In this lecture, Prof. Hanna Rose Shell will argue that camouflage is an adaptive logic of escape from photographic representation. Her talk traces the evolution of camouflage as it developed in counterpoint to technological advances in photography, innovations in warfare, and as-yet-unsolved mysteries of natural history. Today, camouflage is commonly thought of as a textile pattern of interlocking greens and browns. But we shall discover the ways in which it reveals itself to be much more – a set of institutional structures, mixed-media art practices, and permutations of subjectivity that emerged over the course of the twentieth century in environments increasingly mediated by photographic and cinematic intervention. The talk will reveal to the audience three conceptually linked “species” of so-called “photographic camouflage.”
Prof. Hanna Rose Shell is a filmmaker and historian of science and technology, who focuses on the environment, the media, military studies, and material culture. The main body of her work comprises films, multimedia and curatorial work, as well as scholarly articles and books. Through her analysis, she breaks down increasingly untenable divides between production and consumption, art and technology, and invention and reuse. From camouflage netting, old clothes, decomposing vegetable matter, and other artifacts of creative repurposing, she uncovers historical shifts in modern epistemologies of self, nature and representation.
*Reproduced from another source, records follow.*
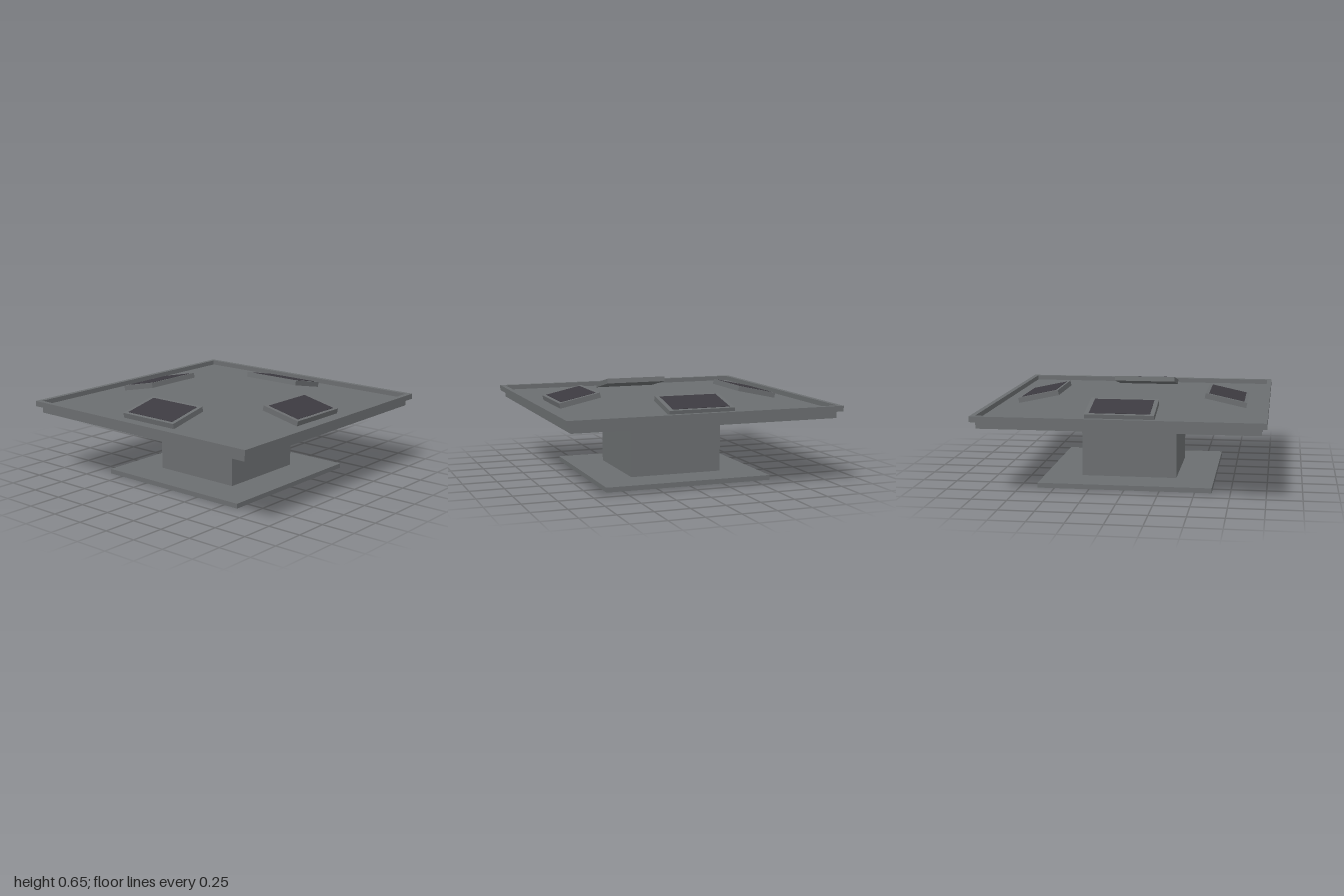
import * as THREE from 'three';

export function createModel() {
  const model = new THREE.Group();
  model.name = 'displayTable';

  const grey = new THREE.MeshStandardMaterial({ color: 0x6b6e70 });
  grey.name = 'metal grey';
  const dark = new THREE.MeshStandardMaterial({ color: 0x3c3a40 });
  dark.name = 'screen dark';

  function box(parent, name, size, position, material = grey) {
    const mesh = new THREE.Mesh(new THREE.BoxGeometry(...size), material);
    mesh.name = name;
    mesh.position.set(...position);
    parent.add(mesh);
    return mesh;
  }

  // Foot plate, square column and table slab
  box(model, 'footPlate', [1.24, 0.035, 1.24], [0, 0.0175, 0]);
  box(model, 'column', [0.69, 0.455, 0.69], [0, 0.26, 0]);
  box(model, 'tableSlab', [1.93, 0.055, 1.93], [0, 0.5125, 0]);

  // Raised rim: two full-length bars and two fitted between them
  for (const side of [-1, 1]) {
    box(model, 'rimEnd', [2, 0.04, 0.035], [0, 0.555, side * 0.9825]);
    box(model, 'rimSide', [0.035, 0.04, 1.93], [side * 0.9825, 0.555, 0]);
  }

  // Four tilted panels, each leaning outward towards its own edge
  const tilt = Math.atan2(0.065, 0.3);
  const length = 0.307, thickness = 0.038;
  for (let i = 0; i < 4; i++) {
    const station = new THREE.Group();
    station.name = 'panelStation';
    station.rotation.y = i * Math.PI / 2;
    model.add(station);

    const panel = new THREE.Group();
    panel.name = 'tiltedPanel';
    panel.position.set(0, 0.594, 0.69);
    panel.rotation.x = tilt;
    station.add(panel);

    box(panel, 'panelBody', [0.48, thickness, length], [0, 0, 0]);
    box(panel, 'screen', [0.42, 0.004, 0.262], [0, thickness / 2, 0], dark);
  }

  return model;
}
Her film Blind (2012), about the phenomenology of camouflage, and her site-specific installation Camoufleurs (2008) are examples of her interdisciplinary approaches. The installation and the film, along with the multimedia performances and environmental interactions out of which it emerged, both document, and are themselves experiments in hide-and-seek. They investigate how to be, as how not to be seen, both in nature and on film. She also published the related book Hide and Seek: Camouflage, Photography and the Media of Reconnaissance (MIT Press, 2012).